Genesis (39:7–20) tells how Joseph, sold into slavery by his jealous brothers, was bought by Potiphar, captain of Pharaoh's guard. Potiphar's wife (who is not named in the Bible) took a liking to the young man and made several failed attempts to seduce him. Here, Reni illustrates one such occasion—the wife clutches Joseph’s robes, pleading with him to make love to her. The virtuous Joseph turns to flee, leaving a fragment of his torn cloak in her hands. Humiliated, the vengeful wife accused Joseph of rape, using this piece of fabric as evidence. Joseph was promptly thrown into prison, where his interpretation of the dreams of other inmates eventually lead to his rise in Pharaoh's household.
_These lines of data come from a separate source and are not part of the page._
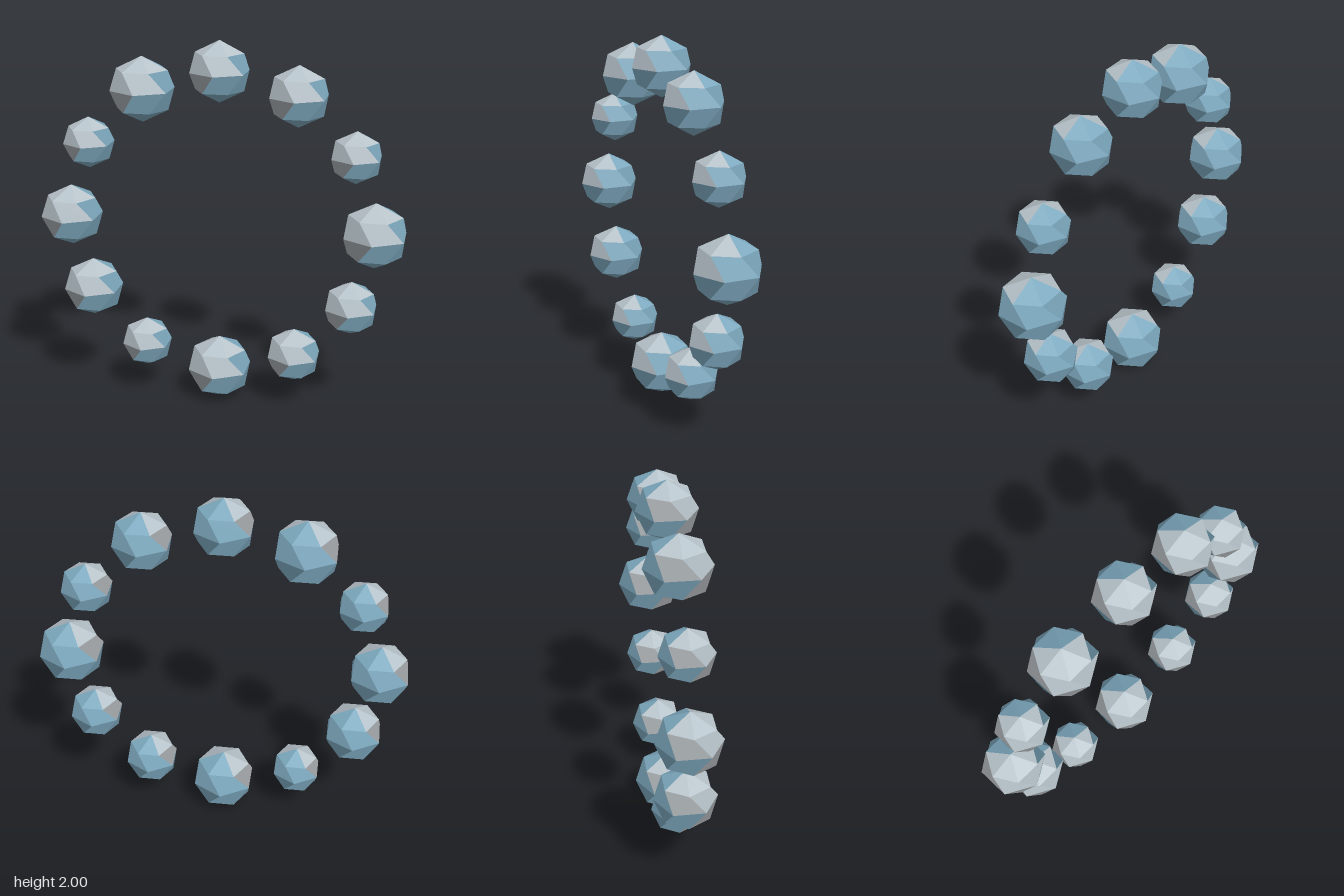
import * as THREE from 'three';

const pale = new THREE.MeshStandardMaterial({ color: 0xb7c3ca });
pale.name = 'pale grey';
const grey = new THREE.MeshStandardMaterial({ color: 0xa3a8ab });
grey.name = 'stone grey';
const blue = new THREE.MeshStandardMaterial({ color: 0x7eaac0 });
blue.name = 'soft blue';
const materials = [pale, grey, blue];

// Point on a unit-size bead: angle in degrees runs from +x towards +z
function point(degrees, radius, y) {
  const a = THREE.MathUtils.degToRad(degrees);
  return new THREE.Vector3(Math.cos(a) * radius, y, Math.sin(a) * radius);
}

// Six-sided faceted bead: caps of triangles, twisted quads between the rings
function beadGeometry() {
  const positions = [], normals = [];
  const geometry = new THREE.BufferGeometry();

  // Adds a triangle or quad (counter-clockwise from outside) with one flat normal
  function facet(corners, material) {
    const [a, b, c, d] = corners;
    const normal = d
      ? c.clone().sub(a).cross(d.clone().sub(b)).normalize()
      : b.clone().sub(a).cross(c.clone().sub(a)).normalize();
    const list = d ? [a, b, c, a, c, d] : [a, b, c];
    geometry.addGroup(positions.length / 3, list.length, material);
    for (const p of list) {
      positions.push(p.x, p.y, p.z);
      normals.push(normal.x, normal.y, normal.z);
    }
  }

  const top = new THREE.Vector3(0, 1, 0);
  const bottom = new THREE.Vector3(0, -1, 0);
  const capColours = [0, 0, 0, 0, 2, 2];
  const upperColours = [2, 0, 0, 1, 2, 2];
  const lowerColours = [2, 2, 1, 2, 2, 2];

  for (let k = 0; k < 6; k++) {
    const right = k * 60, left = right + 60;
    const upperRight = point(right, 0.8, 0.6), upperLeft = point(left, 0.8, 0.6);
    const lowerRight = point(right, 0.8, -0.6), lowerLeft = point(left, 0.8, -0.6);
    const midRight = point(right - 30, 1, 0), midLeft = point(left - 30, 1, 0);
    facet([top, upperLeft, upperRight], capColours[k]);
    facet([upperLeft, midLeft, midRight, upperRight], upperColours[k]);
    facet([midLeft, lowerLeft, lowerRight, midRight], lowerColours[k]);
    facet([bottom, lowerRight, lowerLeft], 2);
  }

  geometry.setAttribute('position', new THREE.Float32BufferAttribute(positions, 3));
  geometry.setAttribute('normal', new THREE.Float32BufferAttribute(normals, 3));
  return geometry;
}

export function createModel() {
  const model = new THREE.Group();
  model.name = 'beadRing';
  const geometry = beadGeometry();

  // Bead sizes, starting at +x and going up over the top
  const sizes = [0.179, 0.14, 0.162, 0.162, 0.175, 0.14, 0.17, 0.165, 0.14, 0.179, 0.15, 0.148];
  const ringRadius = 0.829, ringHeight = 1.008;
  sizes.forEach((size, i) => {
    const angle = (i * Math.PI) / 6;
    const bead = new THREE.Mesh(geometry, materials);
    bead.name = `bead${i + 1}`;
    bead.scale.setScalar(size);
    bead.position.set(Math.cos(angle) * ringRadius, ringHeight + Math.sin(angle) * ringRadius, 0);
    model.add(bead);
  });
  return model;
}
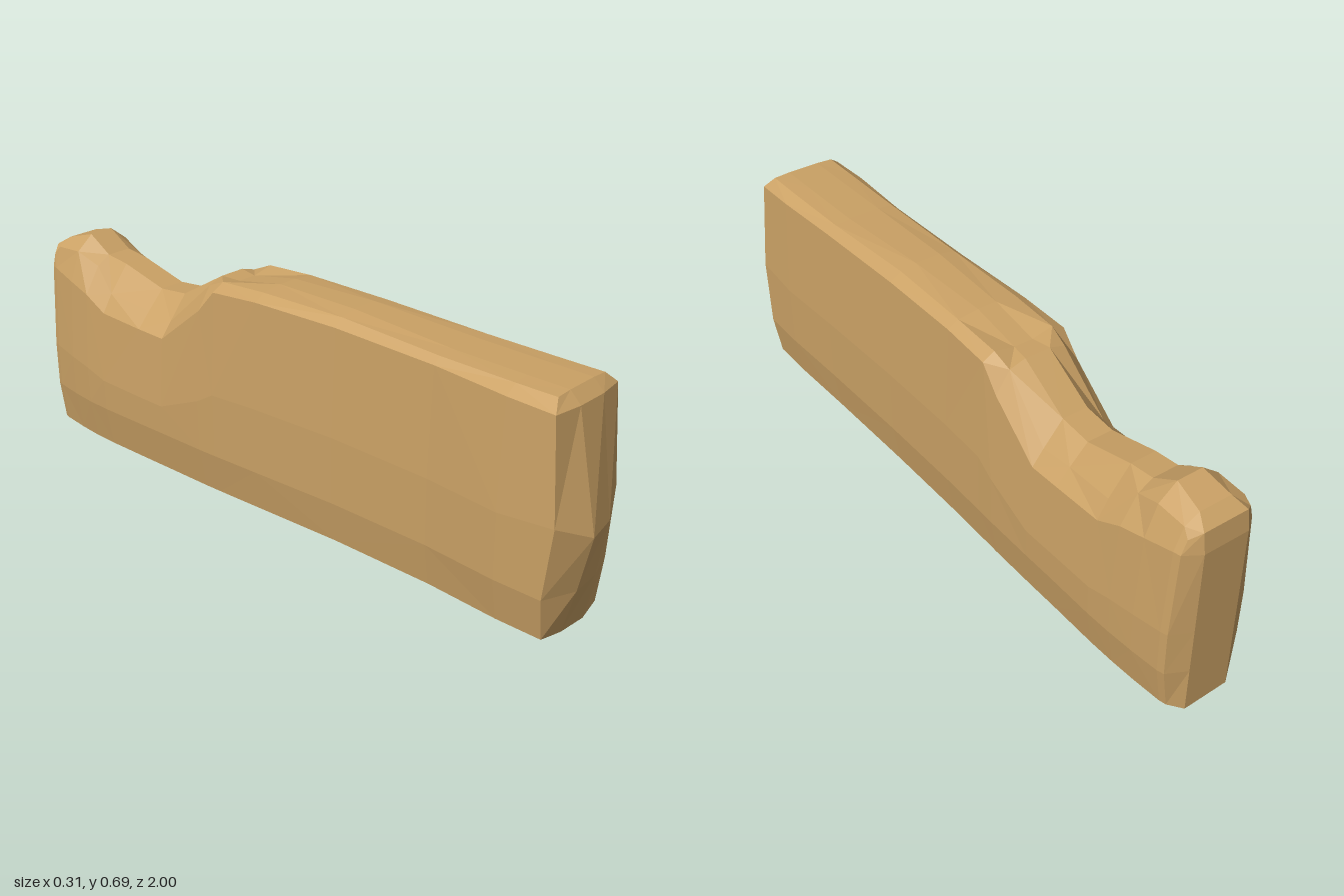
import * as THREE from 'three';

// Cross-sections, front to back:
// z, left x, right x, shoulder y, edge y, ridge y, edge x, ridge x
const SECTIONS = [
  [0.92, -0.150, 0.145, 0.635, 0.664, 0.667, 0.100, 0.05],
  [0.78, -0.150, 0.148, 0.640, 0.664, 0.668, 0.100, 0.05],
  [0.55, -0.132, 0.143, 0.647, 0.666, 0.671, 0.098, 0.05],
  [0.22, -0.130, 0.140, 0.655, 0.677, 0.686, 0.090, 0.04],
  [-0.06, -0.143, 0.142, 0.655, 0.675, 0.682, 0.095, 0.03],
  [-0.22, -0.150, 0.146, 0.645, 0.666, 0.652, 0.095, 0.03],
  [-0.28, -0.152, 0.148, 0.575, 0.640, 0.655, 0.090, 0.04],
  [-0.44, -0.153, 0.150, 0.445, 0.490, 0.560, 0.100, 0.04],
  [-0.54, -0.154, 0.150, 0.448, 0.495, 0.550, 0.095, 0.04],
  [-0.70, -0.155, 0.152, 0.456, 0.510, 0.590, 0.105, 0.04],
  [-0.78, -0.152, 0.150, 0.495, 0.575, 0.600, 0.085, 0.04],
  [-0.86, -0.143, 0.145, 0.515, 0.605, 0.648, 0.095, 0.04],
  [-0.95, -0.128, 0.136, 0.535, 0.600, 0.622, 0.095, 0.05],
  [-0.97, -0.122, 0.130, 0.535, 0.575, 0.595, 0.100, 0.07],
];

// Depth of the bulging front face, by row (bottom to top) and column
const FRONT_Z = [
  [0.92, 0.93, 0.93, 0.92],
  [0.925, 0.965, 0.955, 0.925],
  [0.95, 1.0, 0.98, 0.935],
  [0.92, 0.932, 0.932, 0.92],
  [0.90, 0.90, 0.90, 0.90],
];

// A section as a grid of 5 rows and 4 columns
function sectionGrid([z, left, right, shoulder, edge, ridge, edgeX, ridgeX], index) {
  const front = index === 0;
  const back = index === SECTIONS.length - 1;
  const rowY = [0.014, 0.14, front ? 0.35 : shoulder * 0.52, shoulder, edge];
  const width = [0.83, 0.98, 1, 0.9, 1];
  return rowY.map((y, r) => [0, 1, 2, 3].map((c) => {
    const inner = c === 1 || c === 2;
    let x;
    if (inner) x = c === 1 ? -ridgeX : ridgeX;
    else if (r === 4) x = c === 0 ? -edgeX : edgeX;
    else x = (c === 0 ? left : right) * width[r];
    let py = y;
    if (inner && r === 0) py = c === 1 ? 0.006 : 0;
    if (inner && r === 4) py = ridge;
    if (inner && r === 2 && front) py = 0.305;
    let pz = z;
    if (front) pz = FRONT_Z[r][c];
    if (back && inner) pz = r === 4 ? -0.99 : -1;
    return [x, py, pz];
  }));
}

// Outline of a grid, anticlockwise from the front
function outline(g) {
  return [...g[0], g[1][3], g[2][3], g[3][3], ...[...g[4]].reverse(), g[3][0], g[2][0], g[1][0]];
}

function stoneGeometry() {
  const positions = [];
  const quad = (a, b, c, d) => positions.push(...a, ...b, ...c, ...a, ...c, ...d);
  const grids = SECTIONS.map(sectionGrid);

  // Long walls, top and underside
  const rings = grids.map(outline);
  for (let k = 0; k < rings.length - 1; k++) {
    const near = rings[k], far = rings[k + 1];
    for (let i = 0; i < near.length; i++) {
      const j = (i + 1) % near.length;
      if ((i + k) % 2) quad(near[i], far[i], far[j], near[j]);
      else quad(far[i], far[j], near[j], near[i]);
    }
  }

  // End faces
  const first = grids[0], last = grids[grids.length - 1];
  for (let r = 0; r < 4; r++) {
    for (let c = 0; c < 3; c++) {
      quad(first[r][c], first[r][c + 1], first[r + 1][c + 1], first[r + 1][c]);
      quad(last[r][c + 1], last[r][c], last[r + 1][c], last[r + 1][c + 1]);
    }
  }

  const geometry = new THREE.BufferGeometry();
  geometry.setAttribute('position', new THREE.Float32BufferAttribute(positions, 3));
  geometry.computeVertexNormals();
  return geometry;
}

export function createModel() {
  const group = new THREE.Group();
  group.name = 'stoneWall';
  const sandstone = new THREE.MeshStandardMaterial({ color: 0xcaa165, flatShading: true });
  sandstone.name = 'sandstone';
  const slab = new THREE.Mesh(stoneGeometry(), sandstone);
  slab.name = 'notchedSlab';
  group.add(slab);
  return group;
}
Moralizing narratives such as this one found popularity in seventeenth-century Europe where, in the spirit of Counter-Reformation sobriety, they served as a warning against the dangers of carnal desire and of the female temptress, and to instruct viewers on combatting the temptation of sin. This scene, however, conveys the message that virtue and integrity are not always immediately rewarded, but require patience and faith in God. The subject also proved a suitable opportunity for the Bolognese master, Guido Reni, to showcase his widely-celebrated skill in drapery painting.